Records drawn from a dataset
*** Block opens ***
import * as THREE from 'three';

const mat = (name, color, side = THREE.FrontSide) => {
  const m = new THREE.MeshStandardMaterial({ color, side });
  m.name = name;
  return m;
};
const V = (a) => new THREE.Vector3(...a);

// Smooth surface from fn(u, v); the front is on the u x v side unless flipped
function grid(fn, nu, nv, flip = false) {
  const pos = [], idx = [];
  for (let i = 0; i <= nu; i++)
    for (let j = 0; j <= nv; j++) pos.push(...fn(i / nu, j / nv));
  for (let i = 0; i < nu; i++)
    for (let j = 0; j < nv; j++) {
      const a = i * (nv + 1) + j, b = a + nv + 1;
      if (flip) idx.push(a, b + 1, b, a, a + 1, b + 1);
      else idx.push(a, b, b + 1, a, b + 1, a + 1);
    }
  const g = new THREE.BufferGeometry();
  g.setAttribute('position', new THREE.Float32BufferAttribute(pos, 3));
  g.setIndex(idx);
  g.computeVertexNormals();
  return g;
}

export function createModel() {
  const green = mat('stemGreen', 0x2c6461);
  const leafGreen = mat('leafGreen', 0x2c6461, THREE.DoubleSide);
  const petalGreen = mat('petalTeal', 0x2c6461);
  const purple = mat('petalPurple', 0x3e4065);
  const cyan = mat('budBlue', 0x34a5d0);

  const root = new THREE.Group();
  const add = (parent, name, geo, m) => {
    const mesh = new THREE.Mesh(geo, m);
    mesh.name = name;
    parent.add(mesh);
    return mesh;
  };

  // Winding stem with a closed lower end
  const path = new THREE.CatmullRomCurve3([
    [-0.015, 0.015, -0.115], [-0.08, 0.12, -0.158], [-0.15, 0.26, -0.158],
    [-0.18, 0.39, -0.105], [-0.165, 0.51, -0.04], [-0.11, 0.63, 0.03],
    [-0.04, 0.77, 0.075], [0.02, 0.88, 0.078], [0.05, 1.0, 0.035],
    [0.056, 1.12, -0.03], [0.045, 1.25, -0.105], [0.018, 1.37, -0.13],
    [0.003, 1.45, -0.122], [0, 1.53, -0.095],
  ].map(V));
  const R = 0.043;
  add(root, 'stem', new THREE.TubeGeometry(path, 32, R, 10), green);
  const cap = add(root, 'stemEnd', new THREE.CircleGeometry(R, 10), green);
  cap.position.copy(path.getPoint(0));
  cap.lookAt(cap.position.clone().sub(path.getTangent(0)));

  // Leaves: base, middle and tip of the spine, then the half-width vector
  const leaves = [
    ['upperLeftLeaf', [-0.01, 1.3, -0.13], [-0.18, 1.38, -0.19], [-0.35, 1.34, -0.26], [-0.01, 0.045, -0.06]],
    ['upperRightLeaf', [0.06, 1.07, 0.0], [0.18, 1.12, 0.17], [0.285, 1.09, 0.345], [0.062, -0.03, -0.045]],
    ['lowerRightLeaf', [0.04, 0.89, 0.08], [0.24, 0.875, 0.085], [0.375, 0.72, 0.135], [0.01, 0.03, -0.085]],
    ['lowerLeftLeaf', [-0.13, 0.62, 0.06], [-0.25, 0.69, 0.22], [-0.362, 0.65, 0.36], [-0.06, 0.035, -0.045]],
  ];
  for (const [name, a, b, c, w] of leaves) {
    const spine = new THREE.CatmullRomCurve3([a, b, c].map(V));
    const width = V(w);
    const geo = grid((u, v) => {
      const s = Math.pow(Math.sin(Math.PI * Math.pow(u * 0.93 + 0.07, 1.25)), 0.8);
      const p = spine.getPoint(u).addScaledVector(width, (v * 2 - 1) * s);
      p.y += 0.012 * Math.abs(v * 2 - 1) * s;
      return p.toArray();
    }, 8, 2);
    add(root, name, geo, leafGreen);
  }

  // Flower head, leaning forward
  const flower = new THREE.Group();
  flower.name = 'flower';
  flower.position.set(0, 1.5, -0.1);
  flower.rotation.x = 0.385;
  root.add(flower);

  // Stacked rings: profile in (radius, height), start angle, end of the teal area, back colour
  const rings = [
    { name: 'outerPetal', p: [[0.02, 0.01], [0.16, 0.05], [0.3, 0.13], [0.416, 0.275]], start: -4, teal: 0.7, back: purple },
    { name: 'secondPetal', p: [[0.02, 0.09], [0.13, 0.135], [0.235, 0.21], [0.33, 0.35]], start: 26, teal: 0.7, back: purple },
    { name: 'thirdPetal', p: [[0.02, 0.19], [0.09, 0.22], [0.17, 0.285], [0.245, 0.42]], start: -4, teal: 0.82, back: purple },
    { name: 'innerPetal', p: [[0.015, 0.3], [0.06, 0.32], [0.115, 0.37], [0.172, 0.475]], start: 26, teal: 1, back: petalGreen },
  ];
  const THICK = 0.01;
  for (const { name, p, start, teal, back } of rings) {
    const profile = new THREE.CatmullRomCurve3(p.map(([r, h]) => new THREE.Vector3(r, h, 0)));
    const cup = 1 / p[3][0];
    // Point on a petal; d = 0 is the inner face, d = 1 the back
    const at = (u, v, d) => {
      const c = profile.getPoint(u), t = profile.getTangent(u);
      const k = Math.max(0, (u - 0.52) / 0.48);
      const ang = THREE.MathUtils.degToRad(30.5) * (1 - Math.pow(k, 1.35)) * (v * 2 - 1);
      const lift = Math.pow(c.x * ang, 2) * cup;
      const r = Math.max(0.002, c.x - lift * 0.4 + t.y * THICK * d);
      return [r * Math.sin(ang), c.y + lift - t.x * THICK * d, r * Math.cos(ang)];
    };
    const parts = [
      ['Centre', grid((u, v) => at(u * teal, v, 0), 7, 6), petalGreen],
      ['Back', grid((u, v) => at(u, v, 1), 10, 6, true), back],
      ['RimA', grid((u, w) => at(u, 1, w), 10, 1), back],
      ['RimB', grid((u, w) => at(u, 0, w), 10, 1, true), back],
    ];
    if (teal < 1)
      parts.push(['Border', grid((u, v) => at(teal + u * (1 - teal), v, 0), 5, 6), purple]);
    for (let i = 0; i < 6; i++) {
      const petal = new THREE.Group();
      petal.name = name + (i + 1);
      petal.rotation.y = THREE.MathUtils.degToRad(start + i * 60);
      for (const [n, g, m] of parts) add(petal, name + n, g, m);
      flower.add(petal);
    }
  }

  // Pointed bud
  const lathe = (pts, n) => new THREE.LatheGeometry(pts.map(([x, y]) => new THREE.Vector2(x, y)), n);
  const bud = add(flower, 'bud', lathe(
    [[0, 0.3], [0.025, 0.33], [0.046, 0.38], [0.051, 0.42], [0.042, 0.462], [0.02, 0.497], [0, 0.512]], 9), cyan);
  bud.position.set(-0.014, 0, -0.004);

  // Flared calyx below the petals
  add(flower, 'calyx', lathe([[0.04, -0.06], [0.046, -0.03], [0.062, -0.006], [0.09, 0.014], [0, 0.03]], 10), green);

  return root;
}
*** Block closes ***
Problem: Make a copy of each line in the records that has the word "back".

Exercise output:
  // Stacked rings: profile in (radius, height), start angle, end of the teal area, back colour
    { name: 'outerPetal', p: [[0.02, 0.01], [0.16, 0.05], [0.3, 0.13], [0.416, 0.275]], start: -4, teal: 0.7, back: purple },
    { name: 'secondPetal', p: [[0.02, 0.09], [0.13, 0.135], [0.235, 0.21], [0.33, 0.35]], start: 26, teal: 0.7, back: purple },
    { name: 'thirdPetal', p: [[0.02, 0.19], [0.09, 0.22], [0.17, 0.285], [0.245, 0.42]], start: -4, teal: 0.82, back: purple },
    { name: 'innerPetal', p: [[0.015, 0.3], [0.06, 0.32], [0.115, 0.37], [0.172, 0.475]], start: 26, teal: 1, back: petalGreen },
  for (const { name, p, start, teal, back } of rings) {
    // Point on a petal; d = 0 is the inner face, d = 1 the back
      ['Back', grid((u, v) => at(u, v, 1), 10, 6, true), back],
      ['RimA', grid((u, w) => at(u, 1, w), 10, 1), back],
      ['RimB', grid((u, w) => at(u, 0, w), 10, 1, true), back],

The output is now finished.